How It Is Done continued...
During the test you will lie
on your back on a table that is part of the MRI scanner. Your head, chest, and
arms may be held with straps to help you lie still. The table will slide into
the space with the magnet. A device called a coil may be placed over or wrapped
around your head. Some MRI machines (called open MRI) are now made so that the
magnet is not around your whole body. See pictures of a standard MRI machine and an open MRI machine .
Some people feel nervous (claustrophobic)
inside the MRI magnet. If this keeps you from lying still, you can be given a
medicine (sedative) to help you relax. Open MRI machines may be helpful if you
Inside the scanner you will hear a fan and
feel air moving. You may also hear tapping or snapping noises as the MRI
pictures are taken. This is normal.
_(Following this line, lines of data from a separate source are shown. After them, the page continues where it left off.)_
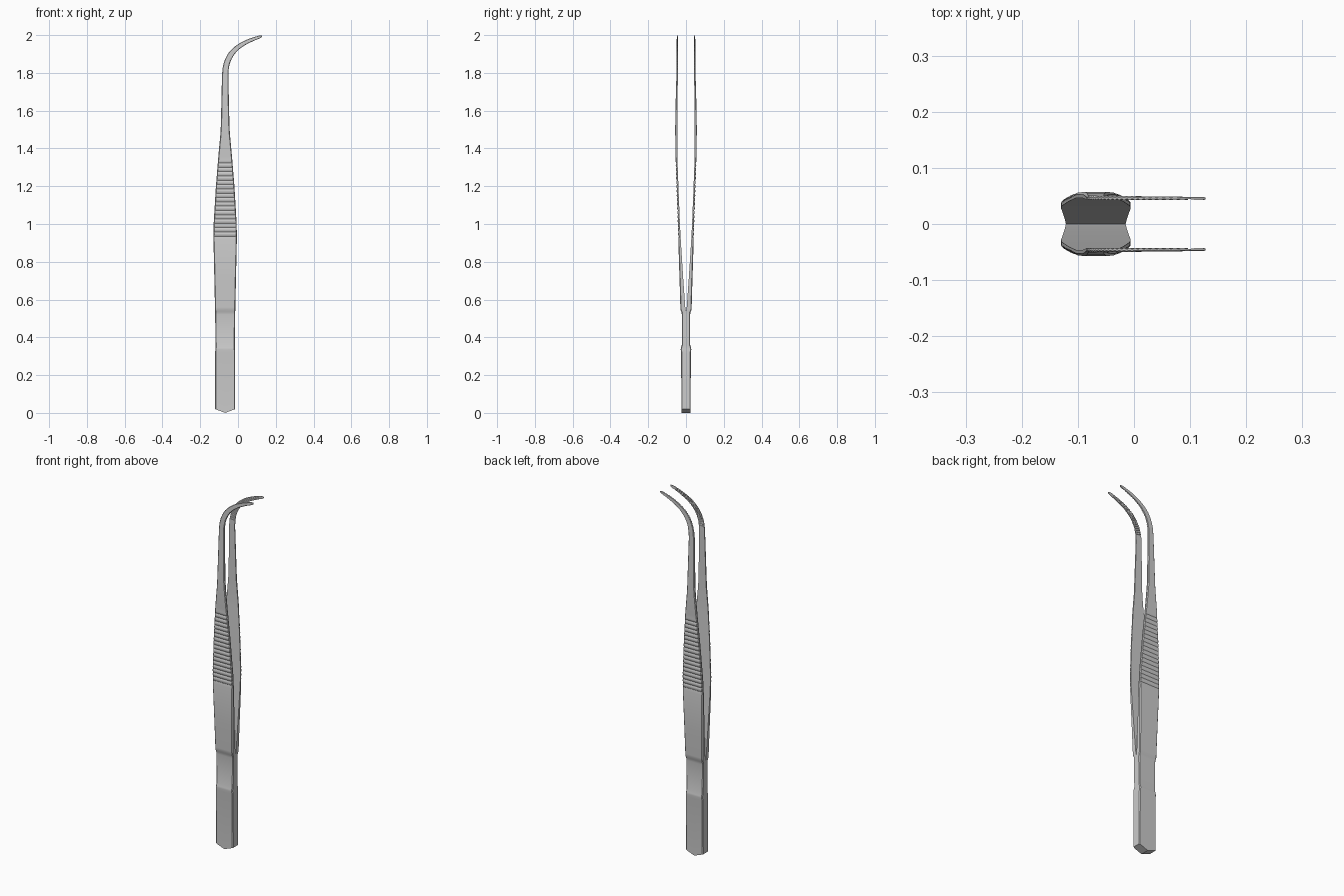
import bpy, bmesh, math
from mathutils import Vector

if "Cube" in bpy.data.objects:
    bpy.data.objects.remove(bpy.data.objects["Cube"])

CX = -0.068        # centre line of the straight handle
BEND = 1.78        # height where the curved tip starts

# profile along the arm: s, half width, outer y, inner y
PROFILE = [
    (0.00, 0.053, 0.024, 0.0), (0.32, 0.053, 0.026, 0.0), (0.335, 0.052, 0.028, 0.0),
    (0.345, 0.051, 0.027, 0.0), (0.36, 0.051, 0.022, 0.0), (0.52, 0.053, 0.022, 0.0),
    (0.535, 0.053, 0.024, 0.0), (0.545, 0.054, 0.029, 0.002), (0.56, 0.054, 0.030, 0.004),
    (0.70, 0.057, 0.034, 0.014), (0.92, 0.062, 0.041, 0.028), (1.00, 0.061, 0.044, 0.032),
    (1.20, 0.049, 0.051, 0.040), (1.36, 0.036, 0.056, 0.046), (1.48, 0.025, 0.057, 0.046),
    (1.52, 0.023, 0.057, 0.046), (1.64, 0.020, 0.055, 0.045), (1.78, 0.017, 0.051, 0.043),
    (1.90, 0.015, 0.050, 0.043), (2.03, 0.010, 0.049, 0.043), (2.068, 0.008, 0.048, 0.043),
    (2.076, 0.006, 0.048, 0.043), (2.08, 0.003, 0.0475, 0.0435),
]
BEZIER = [Vector(p) for p in ((CX, BEND), (CX, 1.90), (-0.01, 1.953), (0.127, 1.994))]


def profile(s):
    for a, b in zip(PROFILE, PROFILE[1:]):
        if s <= b[0]:
            f = (s - a[0]) / (b[0] - a[0])
            return [p + (q - p) * f for p, q in zip(a[1:], b[1:])]
    return list(PROFILE[-1][1:])


def path(s):
    """Centre point and sideways direction in the xz plane."""
    if s <= BEND:
        return Vector((CX, s)), Vector((1, 0))
    t = min(1, (s - BEND) / 0.30)
    a, b, c, d = BEZIER
    p = a*(1-t)**3 + b*3*t*(1-t)**2 + c*3*t*t*(1-t) + d*t**3
    g = ((b-a)*(1-t)**2 + (c-b)*2*t*(1-t) + (d-c)*t*t).normalized()
    return p, Vector((g.y, -g.x))


# stations: s, outer groove depth, inner tooth depth
stations = [(p[0], 0, 0) for p in PROFILE]
stations = [q for q in stations if not 0.93 < q[0] < 1.35 and not 1.80 < q[0] < 2.06]
RIDGES, TEETH = 18, 22
for i in range(RIDGES):
    for f, depth in ((0.0, 0.0035), (0.25, 0.0008), (0.5, 0.0), (0.75, 0.0008)):
        stations.append((0.935 + (i + f) * 0.41 / RIDGES, depth, 0))
for i in range(TEETH):
    for f, depth in ((0.0, 0.0), (0.45, 0.0), (0.55, 0.002), (0.9, 0.002)):
        stations.append((1.81 + (i + f) * 0.25 / TEETH, 0, depth))
stations.sort()


def build_arm(name, side):
    bm = bmesh.new()
    rings = []
    for k, (s, groove, tooth) in enumerate(stations):
        w, yo, yi = profile(s)
        yo, yi = yo - groove, yi + tooth
        centre, across = path(s)
        c = min(0.004, w * 0.4, (yo - yi) * 0.4)
        section = [(-w, yi), (-w, yo - c), (-w + c, yo), (0, yo),
                   (w - c, yo), (w, yo - c), (w, yi), (0, yi)]
        ring = []
        for u, y in section:
            p = centre + across * u
            lift = 0.02 * abs(u) / w if k == 0 else 0   # pointed butt end
            ring.append(bm.verts.new((p.x, side * y, p.y + lift)))
        rings.append(ring)
    for a, b in zip(rings, rings[1:]):
        for i in range(8):
            j = (i + 1) % 8
            bm.faces.new((a[i], a[j], b[j], b[i]))
    # end caps, split along the middle
    for ring in (rings[0], rings[-1]):
        bm.faces.new((ring[0], ring[1], ring[2], ring[3], ring[7]))
        bm.faces.new((ring[3], ring[4], ring[5], ring[6], ring[7]))
    bmesh.ops.recalc_face_normals(bm, faces=bm.faces)
    mesh = bpy.data.meshes.new(name)
    bm.to_mesh(mesh)
    bm.free()
    obj = bpy.data.objects.new(name, mesh)
    bpy.context.collection.objects.link(obj)
    bpy.ops.object.select_all(action='DESELECT')
    obj.select_set(True)
    bpy.context.view_layer.objects.active = obj
    bpy.ops.object.shade_smooth_by_angle(angle=math.radians(25))


# the two mirrored tweezer arms, joined along the solid handle
build_arm("front_arm", -1)
build_arm("back_arm", 1)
You may be given earplugs or headphones
with music to reduce the noise. It is very important to hold completely still
while the scan is being done. You may be asked to hold your breath for short
periods of time.
During the test, you may be alone in the scanner
room. The technologist will watch you through a window. You will be able to
talk through a speaker.
contrast material is needed, the technologist will put
it in an
intravenous (IV) line in a vein in your arm or hand.
The material may be given over 1 to 2 minutes. Then more MRI scans are
An MRI test usually takes 30 to 60 minutes but can take as
long as 2 hours.
How It Feels
You will not have pain from the magnetic
field or radio waves used for the MRI test. The table you lie on may feel hard
and the room may be cool. You may be tired or sore from lying in one position
for a long time.
contrast material is used, you may feel some coolness
and flushing as it is put into your IV.
In rare cases, you may
- A tingling feeling in the mouth if you have
metal dental fillings.
- Warmth in your head. This is normal. Tell
the technologist if you have nausea, vomiting, headache, dizziness, pain,
burning, or breathing problems.
There are no known harmful effects from the
strong magnetic field used for MRI. But the magnet is very powerful. The magnet
may affect pacemakers, implantable cardioverter-defibrillators (ICDs),
artificial limbs, and other medical devices that contain iron. The magnet will
stop a watch that is close to the magnet.
Metal pieces in the eyes
can damage the
retina. If you might have metal pieces in your eye, an
X-ray of the eyes may be done before the MRI. If metal is found, the MRI will
not be done.